WORK TO BE COMPLETED:
All lines holding the string "finish" should be copied from the data below.

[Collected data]
┌────────
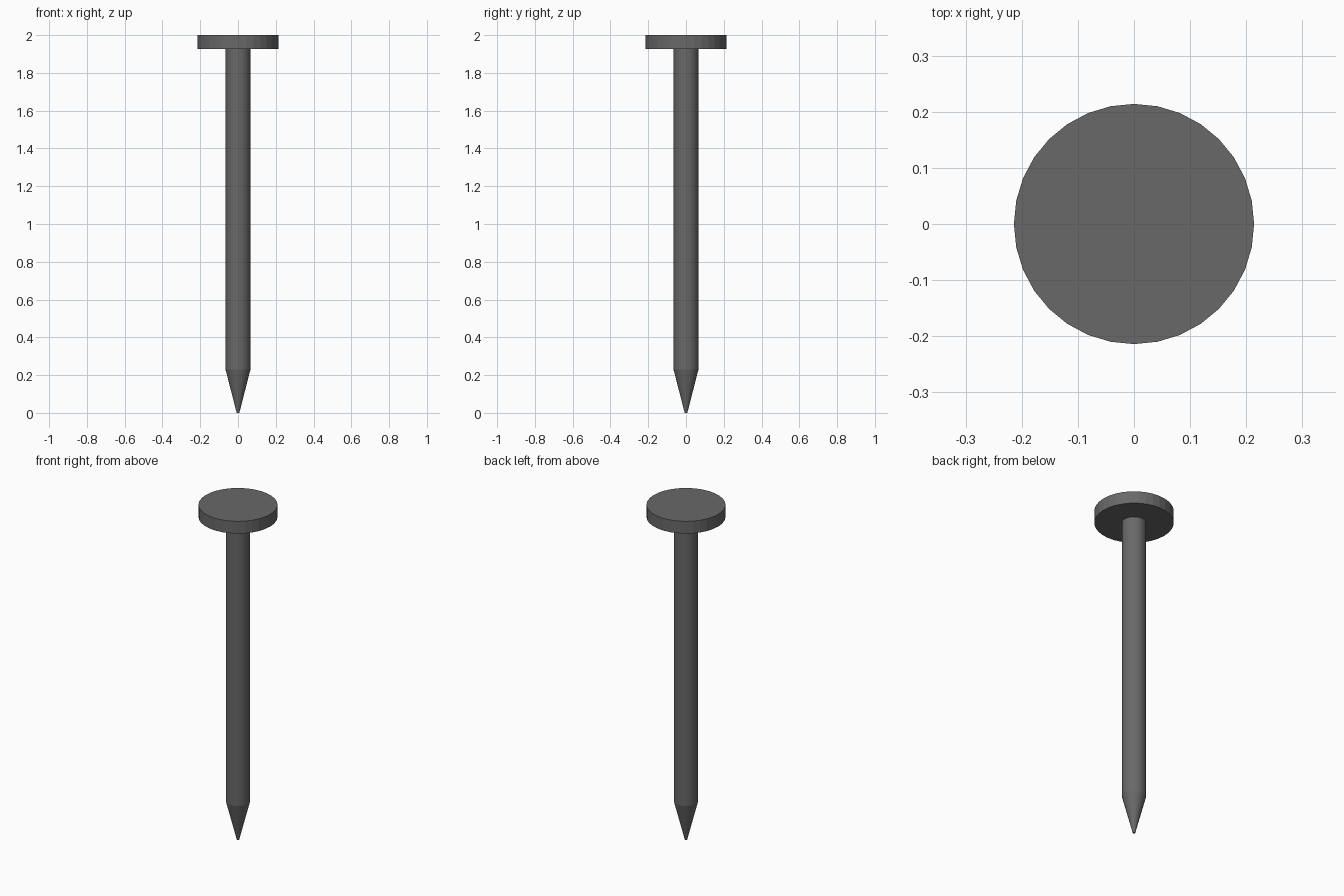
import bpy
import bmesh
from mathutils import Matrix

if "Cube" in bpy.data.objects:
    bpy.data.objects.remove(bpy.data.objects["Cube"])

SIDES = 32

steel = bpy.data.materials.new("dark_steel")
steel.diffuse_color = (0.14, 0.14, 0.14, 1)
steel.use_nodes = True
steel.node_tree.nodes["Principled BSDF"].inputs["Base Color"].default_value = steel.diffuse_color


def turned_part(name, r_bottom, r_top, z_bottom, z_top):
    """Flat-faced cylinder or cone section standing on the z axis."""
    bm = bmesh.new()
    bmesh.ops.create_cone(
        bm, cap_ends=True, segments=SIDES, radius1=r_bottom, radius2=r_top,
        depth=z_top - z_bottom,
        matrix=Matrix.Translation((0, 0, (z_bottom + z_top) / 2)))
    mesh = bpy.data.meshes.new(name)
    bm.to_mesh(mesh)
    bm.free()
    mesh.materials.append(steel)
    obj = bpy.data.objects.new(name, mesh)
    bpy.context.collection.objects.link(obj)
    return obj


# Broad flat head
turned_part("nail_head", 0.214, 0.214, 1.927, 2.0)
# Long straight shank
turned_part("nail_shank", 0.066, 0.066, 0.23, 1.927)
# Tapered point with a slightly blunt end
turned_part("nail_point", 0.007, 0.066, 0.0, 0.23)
└────────
┌────────
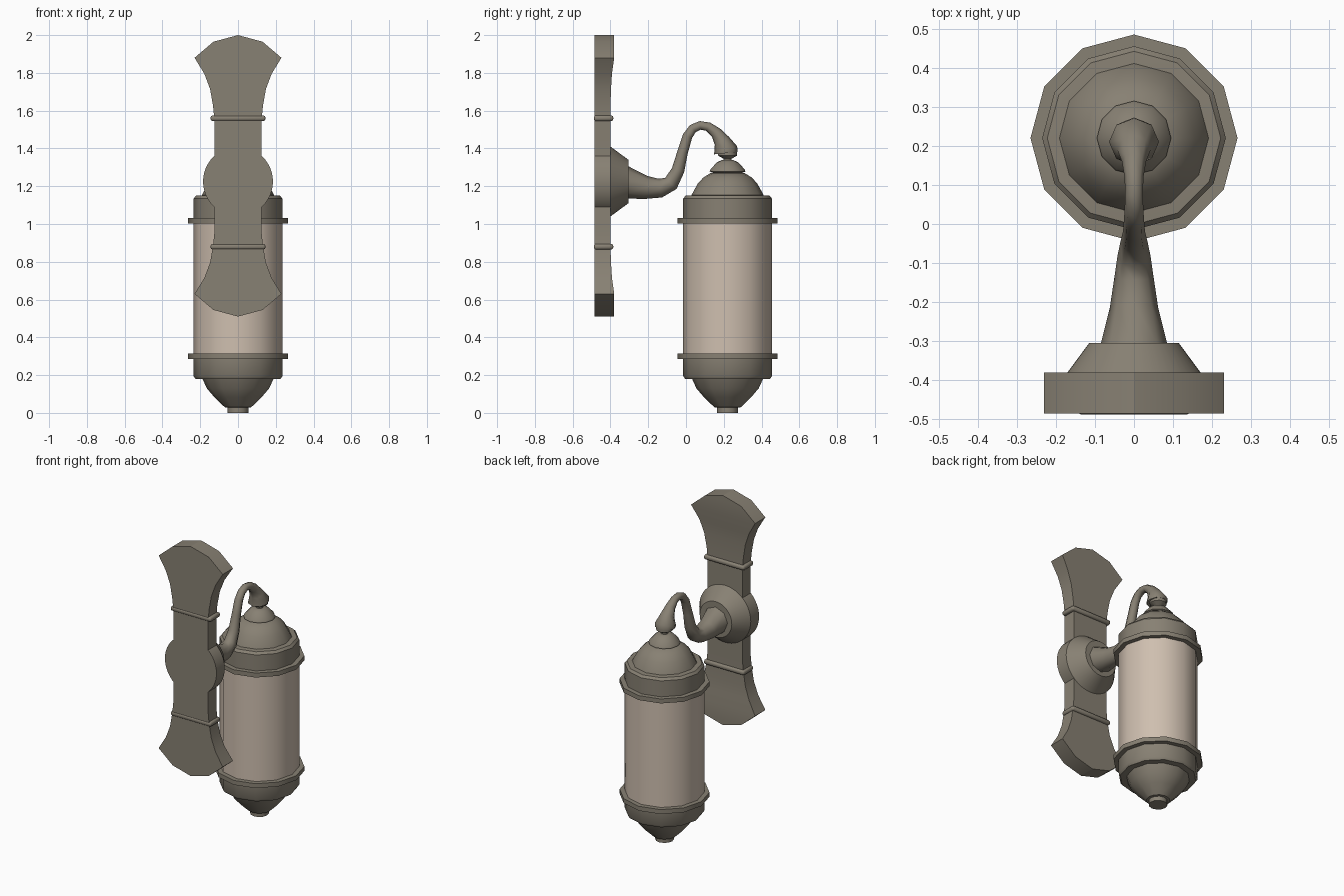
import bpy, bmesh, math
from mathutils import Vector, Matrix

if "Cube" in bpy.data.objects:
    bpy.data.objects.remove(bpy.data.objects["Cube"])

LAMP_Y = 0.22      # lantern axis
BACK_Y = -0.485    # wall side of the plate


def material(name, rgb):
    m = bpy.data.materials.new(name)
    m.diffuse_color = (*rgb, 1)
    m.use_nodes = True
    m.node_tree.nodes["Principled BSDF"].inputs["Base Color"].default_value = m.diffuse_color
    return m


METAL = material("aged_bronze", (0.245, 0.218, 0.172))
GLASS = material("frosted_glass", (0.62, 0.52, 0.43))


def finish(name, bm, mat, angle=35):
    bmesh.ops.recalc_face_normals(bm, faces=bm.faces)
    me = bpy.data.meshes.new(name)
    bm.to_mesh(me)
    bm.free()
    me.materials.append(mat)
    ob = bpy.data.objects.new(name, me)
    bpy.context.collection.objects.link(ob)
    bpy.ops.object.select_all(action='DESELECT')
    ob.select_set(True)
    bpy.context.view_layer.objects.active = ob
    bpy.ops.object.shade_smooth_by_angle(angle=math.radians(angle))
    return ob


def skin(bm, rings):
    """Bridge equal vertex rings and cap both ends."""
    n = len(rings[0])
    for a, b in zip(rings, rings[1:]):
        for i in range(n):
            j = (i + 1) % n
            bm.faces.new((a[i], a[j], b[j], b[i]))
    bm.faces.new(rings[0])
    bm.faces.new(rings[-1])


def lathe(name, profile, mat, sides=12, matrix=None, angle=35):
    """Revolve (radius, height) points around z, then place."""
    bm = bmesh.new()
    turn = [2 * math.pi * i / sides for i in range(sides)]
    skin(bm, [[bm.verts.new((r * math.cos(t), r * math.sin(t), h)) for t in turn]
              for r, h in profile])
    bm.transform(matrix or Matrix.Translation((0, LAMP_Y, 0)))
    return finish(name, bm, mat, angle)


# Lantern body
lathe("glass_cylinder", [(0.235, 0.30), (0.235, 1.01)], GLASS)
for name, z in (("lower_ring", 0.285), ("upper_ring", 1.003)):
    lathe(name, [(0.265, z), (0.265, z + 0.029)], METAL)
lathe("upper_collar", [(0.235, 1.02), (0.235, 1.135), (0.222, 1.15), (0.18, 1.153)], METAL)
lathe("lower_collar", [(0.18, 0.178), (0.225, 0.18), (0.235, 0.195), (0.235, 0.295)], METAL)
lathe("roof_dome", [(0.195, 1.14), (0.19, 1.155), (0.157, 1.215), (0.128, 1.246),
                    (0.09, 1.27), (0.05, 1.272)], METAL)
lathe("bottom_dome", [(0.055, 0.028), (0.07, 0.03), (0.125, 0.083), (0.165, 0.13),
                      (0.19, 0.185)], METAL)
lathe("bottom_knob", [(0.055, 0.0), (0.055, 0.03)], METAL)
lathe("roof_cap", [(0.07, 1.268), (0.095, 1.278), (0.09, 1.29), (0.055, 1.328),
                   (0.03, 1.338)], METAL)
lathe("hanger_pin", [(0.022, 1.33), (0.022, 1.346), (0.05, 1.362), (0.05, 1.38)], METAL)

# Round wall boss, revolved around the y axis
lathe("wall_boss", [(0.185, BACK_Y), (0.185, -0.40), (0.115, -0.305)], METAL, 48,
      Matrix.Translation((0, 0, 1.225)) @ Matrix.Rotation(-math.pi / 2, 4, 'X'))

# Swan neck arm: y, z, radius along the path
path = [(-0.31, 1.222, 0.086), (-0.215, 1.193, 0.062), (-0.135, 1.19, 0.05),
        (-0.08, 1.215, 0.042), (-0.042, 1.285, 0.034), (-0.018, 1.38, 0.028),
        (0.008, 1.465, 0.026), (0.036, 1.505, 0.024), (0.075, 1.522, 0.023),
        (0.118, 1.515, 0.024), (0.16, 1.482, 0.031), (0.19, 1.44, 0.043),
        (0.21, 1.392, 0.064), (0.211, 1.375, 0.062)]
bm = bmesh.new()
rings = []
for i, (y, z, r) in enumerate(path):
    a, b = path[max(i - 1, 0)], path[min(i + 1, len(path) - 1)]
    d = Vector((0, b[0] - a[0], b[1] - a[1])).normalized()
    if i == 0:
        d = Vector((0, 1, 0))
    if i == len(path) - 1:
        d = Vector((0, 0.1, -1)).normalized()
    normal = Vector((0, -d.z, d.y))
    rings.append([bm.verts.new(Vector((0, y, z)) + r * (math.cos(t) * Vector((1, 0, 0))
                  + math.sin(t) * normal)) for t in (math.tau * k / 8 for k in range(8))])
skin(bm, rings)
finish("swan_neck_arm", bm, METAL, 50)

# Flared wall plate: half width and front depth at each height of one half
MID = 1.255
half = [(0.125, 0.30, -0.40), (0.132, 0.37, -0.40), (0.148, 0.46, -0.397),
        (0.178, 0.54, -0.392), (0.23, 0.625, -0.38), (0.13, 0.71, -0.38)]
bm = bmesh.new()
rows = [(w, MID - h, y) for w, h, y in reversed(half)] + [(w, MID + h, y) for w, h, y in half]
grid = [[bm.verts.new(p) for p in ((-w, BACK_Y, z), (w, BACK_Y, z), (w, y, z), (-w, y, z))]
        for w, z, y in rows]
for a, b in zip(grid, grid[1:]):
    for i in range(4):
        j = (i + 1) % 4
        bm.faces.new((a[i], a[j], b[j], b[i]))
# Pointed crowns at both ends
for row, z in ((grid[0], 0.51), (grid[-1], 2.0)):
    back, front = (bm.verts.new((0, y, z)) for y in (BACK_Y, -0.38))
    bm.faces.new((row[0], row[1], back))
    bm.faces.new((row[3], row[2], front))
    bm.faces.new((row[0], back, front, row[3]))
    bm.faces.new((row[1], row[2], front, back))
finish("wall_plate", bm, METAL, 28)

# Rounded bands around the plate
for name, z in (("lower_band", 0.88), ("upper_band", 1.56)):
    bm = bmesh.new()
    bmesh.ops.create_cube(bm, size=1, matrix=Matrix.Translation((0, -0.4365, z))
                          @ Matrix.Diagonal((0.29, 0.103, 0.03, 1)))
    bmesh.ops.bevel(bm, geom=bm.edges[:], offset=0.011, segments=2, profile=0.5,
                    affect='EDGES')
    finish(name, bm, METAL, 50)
└────────
┌────────
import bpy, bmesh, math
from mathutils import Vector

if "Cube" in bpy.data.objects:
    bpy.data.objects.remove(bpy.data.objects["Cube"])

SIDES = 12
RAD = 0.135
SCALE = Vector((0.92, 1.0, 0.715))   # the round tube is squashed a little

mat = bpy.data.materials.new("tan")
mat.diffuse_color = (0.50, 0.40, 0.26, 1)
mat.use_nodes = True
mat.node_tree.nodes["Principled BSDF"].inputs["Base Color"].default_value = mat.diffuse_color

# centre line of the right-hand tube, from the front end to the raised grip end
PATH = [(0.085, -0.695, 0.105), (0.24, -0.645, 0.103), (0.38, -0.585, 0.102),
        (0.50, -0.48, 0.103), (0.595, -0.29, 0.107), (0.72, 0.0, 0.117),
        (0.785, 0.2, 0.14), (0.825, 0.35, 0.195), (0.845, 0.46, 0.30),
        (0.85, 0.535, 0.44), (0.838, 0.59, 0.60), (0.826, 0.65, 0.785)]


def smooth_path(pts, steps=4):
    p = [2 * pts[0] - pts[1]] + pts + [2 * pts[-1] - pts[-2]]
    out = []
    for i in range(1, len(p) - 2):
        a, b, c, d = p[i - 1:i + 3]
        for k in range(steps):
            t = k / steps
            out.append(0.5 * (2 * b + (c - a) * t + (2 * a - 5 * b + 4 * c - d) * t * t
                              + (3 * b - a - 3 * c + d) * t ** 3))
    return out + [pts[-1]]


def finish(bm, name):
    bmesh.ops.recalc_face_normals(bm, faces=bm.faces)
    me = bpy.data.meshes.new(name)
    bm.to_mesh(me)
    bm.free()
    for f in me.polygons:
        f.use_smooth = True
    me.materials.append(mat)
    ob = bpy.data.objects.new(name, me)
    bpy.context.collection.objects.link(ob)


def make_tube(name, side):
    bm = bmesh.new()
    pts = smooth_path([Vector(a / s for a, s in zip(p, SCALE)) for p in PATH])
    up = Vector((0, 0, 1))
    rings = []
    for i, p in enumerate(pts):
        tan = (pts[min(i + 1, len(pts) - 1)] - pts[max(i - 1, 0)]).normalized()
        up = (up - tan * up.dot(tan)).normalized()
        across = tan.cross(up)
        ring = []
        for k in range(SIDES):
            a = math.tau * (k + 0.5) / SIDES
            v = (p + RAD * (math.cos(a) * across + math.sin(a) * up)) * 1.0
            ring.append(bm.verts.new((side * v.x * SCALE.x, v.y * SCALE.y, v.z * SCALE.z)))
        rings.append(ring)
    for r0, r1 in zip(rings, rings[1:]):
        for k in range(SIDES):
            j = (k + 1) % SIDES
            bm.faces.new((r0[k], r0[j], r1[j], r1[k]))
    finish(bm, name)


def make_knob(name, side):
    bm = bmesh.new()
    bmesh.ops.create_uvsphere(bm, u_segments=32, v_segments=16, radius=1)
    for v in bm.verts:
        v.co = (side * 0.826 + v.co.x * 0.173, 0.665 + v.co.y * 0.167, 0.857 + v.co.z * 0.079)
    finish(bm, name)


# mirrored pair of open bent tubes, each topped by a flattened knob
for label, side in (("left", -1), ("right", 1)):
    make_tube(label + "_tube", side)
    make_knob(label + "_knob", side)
└────────
TASK OUTPUT:
def finish(name, bm, mat, angle=35):
    return finish(name, bm, mat, angle)
finish("swan_neck_arm", bm, METAL, 50)
finish("wall_plate", bm, METAL, 28)
    finish(name, bm, METAL, 50)
def finish(bm, name):
    finish(bm, name)
    finish(bm, name)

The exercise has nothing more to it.